[Source records]

□ □ □ □ □

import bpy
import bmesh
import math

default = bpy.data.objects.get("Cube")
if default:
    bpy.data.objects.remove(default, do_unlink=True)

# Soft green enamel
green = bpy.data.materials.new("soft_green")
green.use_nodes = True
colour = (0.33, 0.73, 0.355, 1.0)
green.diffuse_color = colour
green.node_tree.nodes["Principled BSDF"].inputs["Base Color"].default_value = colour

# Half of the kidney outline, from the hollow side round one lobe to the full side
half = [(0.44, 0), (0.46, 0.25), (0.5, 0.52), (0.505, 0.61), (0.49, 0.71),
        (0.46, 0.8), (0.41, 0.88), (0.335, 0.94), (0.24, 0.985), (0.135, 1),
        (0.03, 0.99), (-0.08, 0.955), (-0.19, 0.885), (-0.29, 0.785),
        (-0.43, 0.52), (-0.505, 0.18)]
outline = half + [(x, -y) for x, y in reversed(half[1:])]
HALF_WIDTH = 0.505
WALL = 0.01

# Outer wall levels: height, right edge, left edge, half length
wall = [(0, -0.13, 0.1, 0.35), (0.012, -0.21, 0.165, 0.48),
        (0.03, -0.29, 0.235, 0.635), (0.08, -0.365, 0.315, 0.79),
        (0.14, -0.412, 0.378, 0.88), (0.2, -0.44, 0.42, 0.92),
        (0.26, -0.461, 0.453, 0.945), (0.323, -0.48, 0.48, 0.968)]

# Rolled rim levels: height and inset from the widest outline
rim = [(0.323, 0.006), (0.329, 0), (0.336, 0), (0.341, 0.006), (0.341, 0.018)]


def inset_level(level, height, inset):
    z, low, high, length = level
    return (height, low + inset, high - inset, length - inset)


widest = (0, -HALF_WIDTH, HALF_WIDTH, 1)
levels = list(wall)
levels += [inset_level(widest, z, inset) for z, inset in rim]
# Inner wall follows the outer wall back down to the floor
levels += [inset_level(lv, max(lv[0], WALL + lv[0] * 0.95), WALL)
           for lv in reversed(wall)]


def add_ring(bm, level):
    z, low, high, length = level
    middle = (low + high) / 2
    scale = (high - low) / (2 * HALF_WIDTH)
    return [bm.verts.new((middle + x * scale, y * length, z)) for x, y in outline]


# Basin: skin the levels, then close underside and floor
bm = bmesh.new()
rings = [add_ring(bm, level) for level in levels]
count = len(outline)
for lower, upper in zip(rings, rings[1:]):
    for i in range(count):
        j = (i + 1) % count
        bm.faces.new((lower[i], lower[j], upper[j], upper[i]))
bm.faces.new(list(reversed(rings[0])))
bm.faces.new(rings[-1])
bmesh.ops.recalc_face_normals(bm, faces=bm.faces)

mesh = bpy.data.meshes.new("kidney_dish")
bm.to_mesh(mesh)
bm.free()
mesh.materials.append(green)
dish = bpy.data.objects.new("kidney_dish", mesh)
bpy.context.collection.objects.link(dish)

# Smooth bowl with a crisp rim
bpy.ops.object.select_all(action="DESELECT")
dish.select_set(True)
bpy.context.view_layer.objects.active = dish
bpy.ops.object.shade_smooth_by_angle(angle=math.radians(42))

□ □ □ □ □

## Exercise aim:
Take the entries above and write them out again unchanged.

## Response:
import bpy
import bmesh
import math

default = bpy.data.objects.get("Cube")
if default:
    bpy.data.objects.remove(default, do_unlink=True)

# Soft green enamel
green = bpy.data.materials.new("soft_green")
green.use_nodes = True
colour = (0.33, 0.73, 0.355, 1.0)
green.diffuse_color = colour
green.node_tree.nodes["Principled BSDF"].inputs["Base Color"].default_value = colour

# Half of the kidney outline, from the hollow side round one lobe to the full side
half = [(0.44, 0), (0.46, 0.25), (0.5, 0.52), (0.505, 0.61), (0.49, 0.71),
        (0.46, 0.8), (0.41, 0.88), (0.335, 0.94), (0.24, 0.985), (0.135, 1),
        (0.03, 0.99), (-0.08, 0.955), (-0.19, 0.885), (-0.29, 0.785),
        (-0.43, 0.52), (-0.505, 0.18)]
outline = half + [(x, -y) for x, y in reversed(half[1:])]
HALF_WIDTH = 0.505
WALL = 0.01

# Outer wall levels: height, right edge, left edge, half length
wall = [(0, -0.13, 0.1, 0.35), (0.012, -0.21, 0.165, 0.48),
        (0.03, -0.29, 0.235, 0.635), (0.08, -0.365, 0.315, 0.79),
        (0.14, -0.412, 0.378, 0.88), (0.2, -0.44, 0.42, 0.92),
        (0.26, -0.461, 0.453, 0.945), (0.323, -0.48, 0.48, 0.968)]

# Rolled rim levels: height and inset from the widest outline
rim = [(0.323, 0.006), (0.329, 0), (0.336, 0), (0.341, 0.006), (0.341, 0.018)]


def inset_level(level, height, inset):
    z, low, high, length = level
    return (height, low + inset, high - inset, length - inset)


widest = (0, -HALF_WIDTH, HALF_WIDTH, 1)
levels = list(wall)
levels += [inset_level(widest, z, inset) for z, inset in rim]
# Inner wall follows the outer wall back down to the floor
levels += [inset_level(lv, max(lv[0], WALL + lv[0] * 0.95), WALL)
           for lv in reversed(wall)]


def add_ring(bm, level):
    z, low, high, length = level
    middle = (low + high) / 2
    scale = (high - low) / (2 * HALF_WIDTH)
    return [bm.verts.new((middle + x * scale, y * length, z)) for x, y in outline]


# Basin: skin the levels, then close underside and floor
bm = bmesh.new()
rings = [add_ring(bm, level) for level in levels]
count = len(outline)
for lower, upper in zip(rings, rings[1:]):
    for i in range(count):
        j = (i + 1) % count
        bm.faces.new((lower[i], lower[j], upper[j], upper[i]))
bm.faces.new(list(reversed(rings[0])))
bm.faces.new(rings[-1])
bmesh.ops.recalc_face_normals(bm, faces=bm.faces)

mesh = bpy.data.meshes.new("kidney_dish")
bm.to_mesh(mesh)
bm.free()
mesh.materials.append(green)
dish = bpy.data.objects.new("kidney_dish", mesh)
bpy.context.collection.objects.link(dish)

# Smooth bowl with a crisp rim
bpy.ops.object.select_all(action="DESELECT")
dish.select_set(True)
bpy.context.view_layer.objects.active = dish
bpy.ops.object.shade_smooth_by_angle(angle=math.radians(42))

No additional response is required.